Denote by $A_2 :=A_1\times_{A_0}A_1$ the pullback of $a$ along itself, with the canonical projections $a_1,a_2\colon A_2\to A_1$. Now consider the lift of the cartesian square defining $A_2$ to $F$ in such a way that $a_1$ is lifted to a cartesian arrow, $a_2$ to a cocartesian arrow, and $a$ to a cocartesian arrow. Then by the universality there is a lift of $a$ completing the square, and by the Beck–Chevalley property it is cartesian.
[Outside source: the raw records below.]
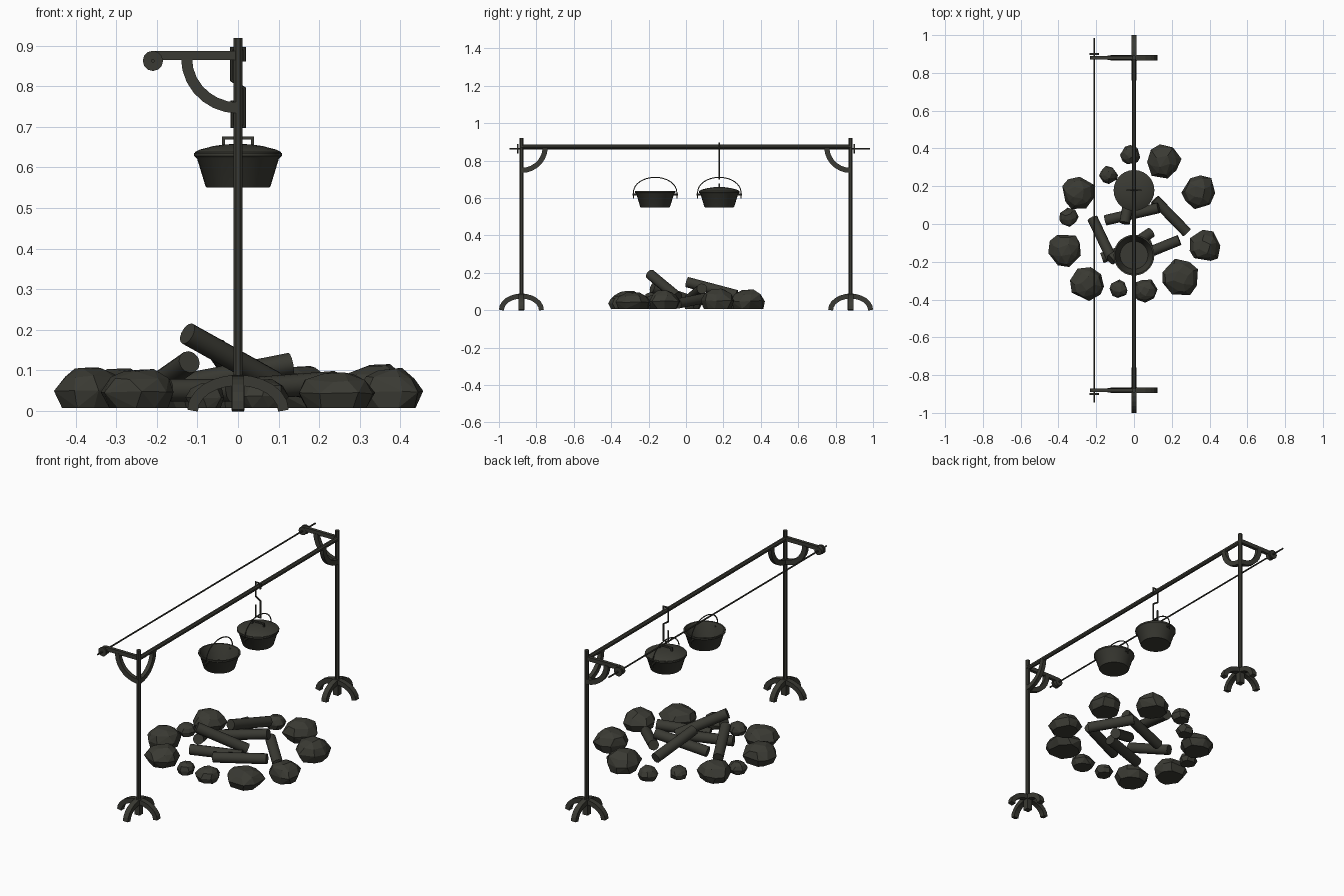
import bpy, bmesh, math, random
from mathutils import Vector

if "Cube" in bpy.data.objects:
    bpy.data.objects.remove(bpy.data.objects["Cube"])

random.seed(4)
mat = bpy.data.materials.new("dark_iron_grey")
mat.diffuse_color = (0.042, 0.042, 0.033, 1)
mat.use_nodes = True
mat.node_tree.nodes["Principled BSDF"].inputs["Base Color"].default_value = mat.diffuse_color


def finish(name, bm, smooth=True):
    bmesh.ops.recalc_face_normals(bm, faces=bm.faces[:])
    me = bpy.data.meshes.new(name)
    bm.to_mesh(me)
    bm.free()
    me.materials.append(mat)
    ob = bpy.data.objects.new(name, me)
    bpy.context.collection.objects.link(ob)
    if smooth:
        bpy.ops.object.select_all(action='DESELECT')
        ob.select_set(True)
        bpy.context.view_layer.objects.active = ob
        bpy.ops.object.shade_smooth_by_angle(angle=math.radians(40))
    return ob


def ngon(r, n=12):
    return [(r * math.cos(2 * math.pi * (i + .5) / n), r * math.sin(2 * math.pi * (i + .5) / n)) for i in range(n)]


def rect(a, b):
    return [(-a, -b), (a, -b), (a, b), (-a, b)]


def sweep(name, pts, section, normal=None, smooth=True):
    """Sweep a section along a planar path with mitred corners."""
    pts = [Vector(p) for p in pts]
    nrm = Vector(normal) if normal else (pts[1] - pts[0]).orthogonal().normalized()
    bm = bmesh.new()
    rings = []
    for i, p in enumerate(pts):
        a = (p - pts[i - 1]).normalized() if i else (pts[1] - p).normalized()
        b = (pts[i + 1] - p).normalized() if i < len(pts) - 1 else a
        t = (a + b).normalized()
        side = nrm.cross(t) / max(.5, t.dot(a))
        rings.append([bm.verts.new(p + side * u + nrm * v) for u, v in section])
    n = len(section)
    for r0, r1 in zip(rings, rings[1:]):
        for k in range(n):
            bm.faces.new((r0[k], r0[(k + 1) % n], r1[(k + 1) % n], r1[k]))
    bm.faces.new(rings[0])
    bm.faces.new(rings[-1])
    return finish(name, bm, smooth)


def lathe(name, profile, cx, cy, n=28):
    bm = bmesh.new()
    rings = [[bm.verts.new((cx + r * math.cos(2 * math.pi * k / n), cy + r * math.sin(2 * math.pi * k / n), z))
              for k in range(n)] for r, z in profile]
    for r0, r1 in zip(rings, rings[1:]):
        for k in range(n):
            bm.faces.new((r0[k], r0[(k + 1) % n], r1[(k + 1) % n], r1[k]))
    bmesh.ops.remove_doubles(bm, verts=bm.verts[:], dist=1e-5)
    return finish(name, bm)


def arc(origin, d, rx, rz, a0, a1, n):
    """Elliptic arc in the vertical plane through origin along d (angle from up)."""
    o, d = Vector(origin), Vector(d)
    out = []
    for i in range(n + 1):
        t = math.radians(a0 + (a1 - a0) * i / n)
        out.append(o + d * rx * math.sin(t) + Vector((0, 0, rz * math.cos(t))))
    return out


# Two uprights with feet, braces and side arms
for s, end in ((-1, "front"), (1, "back")):
    y = .88 * s
    sweep(f"{end}_post", [(0, y, 0), (0, y, .92)], ngon(.0118, 8))
    sweep(f"{end}_post_base", [(0, y, 0), (0, y, .088)], rect(.016, .016), (1, 0, 0), False)
    for i, d in enumerate(((1, 0, 0), (-1, 0, 0), (0, 1, 0), (0, -1, 0))):
        nrm = (d[1], -d[0], 0)
        sweep(f"{end}_foot_{i}", arc((0, y, 0), d, .112 if d[0] else .107, .075, 0, 90, 6),
              rect(.0132, .0145), nrm, False)
    for part, d in (("arm", (-1, 0, 0)), ("bar", (0, -s, 0))):
        sweep(f"{end}_{part}_brace", arc((0, y, .87), d, .127, .123, 90, 180, 7),
              rect(.0135, .011), (d[1], -d[0], 0), False)
    sweep(f"{end}_side_arm", [(.005, y, .876), (-.205, y, .876)], rect(.011, .009), (0, 1, 0), False)
    sweep(f"{end}_arm_eye", [(-.21, y - .01, .863), (-.21, y + .01, .863)], ngon(.023))
    sweep(f"{end}_rod_washer", [(-.21, .896 * s, .863), (-.21, .904 * s, .863)], ngon(.025))

# Cross bar and thin side rod
sweep("cross_bar", [(0, -.88, .873), (0, .88, .873)], ngon(.0125, 8))
sweep("side_rod", [(-.21, -.945, .863), (-.21, .985, .863)], ngon(.0045, 8))

# S-shaped pot hook over the bar
sweep("pot_hook", [(.015, .178, .862), (.015, .178, .893), (-.015, .178, .893), (-.015, .178, .815),
                   (.015, .178, .795), (.015, .178, .702), (-.014, .178, .702), (-.014, .178, .765)],
      ngon(.0045, 8), (0, 1, 0))

# Two pots with bails
POT = [(0, .55), (.077, .55), (.08, .553), (.101, .622), (.108, .628), (.108, .636), (.1, .636),
       (.094, .622), (.074, .558), (0, .558)]
for name, py in (("open_pot", -.165), ("lidded_pot", .178)):
    lathe(name, POT, 0, py)
    bail = arc((0, py, .63), (0, 1, 0), .116, .08, -90, 90, 16)
    bail = [(0, py - .116, .597)] + bail + [(0, py + .116, .597)]
    sweep(name + "_bail", bail, ngon(.003, 6), (1, 0, 0))
    for s in (-1, 1):
        sweep(name + "_ear", [(0, py + .09 * s, .618), (0, py + .122 * s, .618)], ngon(.006, 8))

# Lid with a strap handle
lathe("pot_lid", [(0, .632), (.106, .632), (.106, .638), (.095, .644), (.06, .653), (.03, .657), (0, .658)], 0, .178)
sweep("lid_handle", [(-.036, .178, .648), (-.036, .178, .673), (.036, .178, .673), (.036, .178, .648)],
      rect(.004, .004), (0, 1, 0), False)

# Fire logs
LOGS = [((-.22, .03, .05), (-.12, -.18, .12)), ((.11, .13, .07), (.28, -.045, .035)),
        ((-.15, .02, .06), (.13, .085, .115)), ((-.05, .005, .15), (0, .27, .08)),
        ((.24, -.085, .07), (-.02, -.19, .05)), ((-.17, -.18, .05), (.09, -.09, .05)),
        ((-.125, -.19, .19), (.09, -.045, .07))]
for i, (a, b) in enumerate(LOGS):
    sweep(f"fire_log_{i}", [a, b], ngon(.028, 12))

# Ring of faceted stones: x, y, half width, height
STONES = [(-.02, .365, .052, .075), (.155, .335, .095, .11), (-.135, .26, .048, .065), (-.295, .165, .09, .105),
          (.345, .17, .092, .115), (-.345, .035, .05, .065), (.375, -.12, .088, .105), (-.365, -.14, .094, .11),
          (.245, -.285, .1, .095), (-.245, -.315, .092, .105), (-.08, -.345, .049, .065), (.06, -.355, .066, .075)]
for i, (x, y, r, h) in enumerate(STONES):
    bm = bmesh.new()
    spin = random.random() * 6
    for f, z in ((.8, 0), (1, .42), (.78, .78), (.4, 1)):
        n = 8 if f > .5 else 4
        for k in range(n):
            t = spin + 2 * math.pi * k / n + random.uniform(-.2, .2)
            q = r * f * random.uniform(.9, 1.06)
            zz = h * z * random.uniform(.9, 1) if z else 0
            bm.verts.new((x + q * math.cos(t), y + q * math.sin(t), .007 + zz * .95))
    res = bmesh.ops.convex_hull(bm, input=bm.verts[:])
    junk = {v for v in res["geom_interior"] + res["geom_unused"] if isinstance(v, bmesh.types.BMVert)}
    bmesh.ops.delete(bm, geom=list(junk), context='VERTS')
    bmesh.ops.dissolve_limit(bm, angle_limit=.12, verts=bm.verts[:], edges=bm.edges[:])
    finish(f"fire_stone_{i}", bm, False)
Together with the isomorphism given by adjunction this gives a morphism
One checks that an invertible morphism $\phi\colon a_1^*(M_1)\to a_2^*(M_1)$ satisfies the cocycle equation (making it into a descent datum) iff $K^a(\phi)$ is an action of $\mathbf{T}^a$ on $M_1$, and similarly for the unitality axiom.
Denote by $Desc(a)$ the category of descent data for the fibration $P$ along the morphism $a$; it comes with canonical functors
and
The Bénabou–Roubaud theorem asserts that this induces an equivalence of categories between $Desc(a)$ and $F^a$.
In addition, this equivalence satisfies some naturality properties, including that it commutes appropriately with the canonical functors to the fibers $F(A_0)$ and $F(A_1)$. Combining this theorem with Beck’s monadicity theorem, it becomes a practical tool for establishing a descent property in bifibrations, with variants in some other setups (to be covered later).
There are several characterizations of a Beck-Chevalley property for bifibrations:
(Duško Pavlović, in Category theory Como 1990, LNM 1488, Springer 1991)
Let $p: F\to B$ be a bifibration, $Q = (f,g,s,t)$ a square in $B$ such that $f\circ g = s\circ t$, and $\Theta = (\phi, \gamma, \sigma, \theta)$ a square in $F$ such that $\phi\circ\gamma=\sigma\circ\theta$, with $p(\phi)=f$, $p(\gamma)=g$, $p(\sigma)=s$ and $p(\theta)=t$. The following conditions are equivalent:
a) if $\theta$ and $\phi$ are cartesian and if $\sigma$ is cocartesian then $\gamma$ must be cocartesian;
b) if $\sigma$ and $\gamma$ are cocartesian and if $\theta$ is cartesian then $\phi$ must be cartesian;
c) if $\theta$ is cartesian and if $\sigma$ is cocartesian then $\phi$ is cartesian iff $\gamma$ is cocartesian.
If some inverse image functors $f^*$ and $t^*$ and some direct image functors $g_!$ and $s_!$ are chosen, then every square $\Theta$ over $Q$ satisfies conditions (a-c) iff there is a canonical natural isomorphism
d) $f^*\circ s_! \cong g_! \circ t^*$.